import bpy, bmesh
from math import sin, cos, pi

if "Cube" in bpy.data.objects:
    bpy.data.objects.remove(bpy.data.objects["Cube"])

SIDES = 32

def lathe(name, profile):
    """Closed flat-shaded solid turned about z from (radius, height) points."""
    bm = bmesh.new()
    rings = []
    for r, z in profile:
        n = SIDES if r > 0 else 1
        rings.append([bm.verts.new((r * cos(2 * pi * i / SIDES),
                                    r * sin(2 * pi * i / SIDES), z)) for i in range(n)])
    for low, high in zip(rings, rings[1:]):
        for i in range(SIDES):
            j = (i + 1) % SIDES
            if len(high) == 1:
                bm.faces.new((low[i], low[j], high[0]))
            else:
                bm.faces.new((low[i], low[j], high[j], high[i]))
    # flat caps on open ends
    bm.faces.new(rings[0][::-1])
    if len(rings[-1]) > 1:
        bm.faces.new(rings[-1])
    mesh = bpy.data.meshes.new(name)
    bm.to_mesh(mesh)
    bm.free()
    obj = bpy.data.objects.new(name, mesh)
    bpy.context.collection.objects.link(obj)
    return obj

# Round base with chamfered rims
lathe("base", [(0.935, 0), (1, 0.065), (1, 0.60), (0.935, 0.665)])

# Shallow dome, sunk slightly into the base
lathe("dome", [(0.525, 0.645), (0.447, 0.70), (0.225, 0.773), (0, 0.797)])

- - - -

Copy out only the lines running from the beginning of the data to the line with "# Round base with chamfered rims", both ends included.

import bpy, bmesh
from math import sin, cos, pi

if "Cube" in bpy.data.objects:
    bpy.data.objects.remove(bpy.data.objects["Cube"])

SIDES = 32

def lathe(name, profile):
    """Closed flat-shaded solid turned about z from (radius, height) points."""
    bm = bmesh.new()
    rings = []
    for r, z in profile:
        n = SIDES if r > 0 else 1
        rings.append([bm.verts.new((r * cos(2 * pi * i / SIDES),
                                    r * sin(2 * pi * i / SIDES), z)) for i in range(n)])
    for low, high in zip(rings, rings[1:]):
        for i in range(SIDES):
            j = (i + 1) % SIDES
            if len(high) == 1:
                bm.faces.new((low[i], low[j], high[0]))
            else:
                bm.faces.new((low[i], low[j], high[j], high[i]))
    # flat caps on open ends
    bm.faces.new(rings[0][::-1])
    if len(rings[-1]) > 1:
        bm.faces.new(rings[-1])
    mesh = bpy.data.meshes.new(name)
    bm.to_mesh(mesh)
    bm.free()
    obj = bpy.data.objects.new(name, mesh)
    bpy.context.collection.objects.link(obj)
    return obj

# Round base with chamfered rims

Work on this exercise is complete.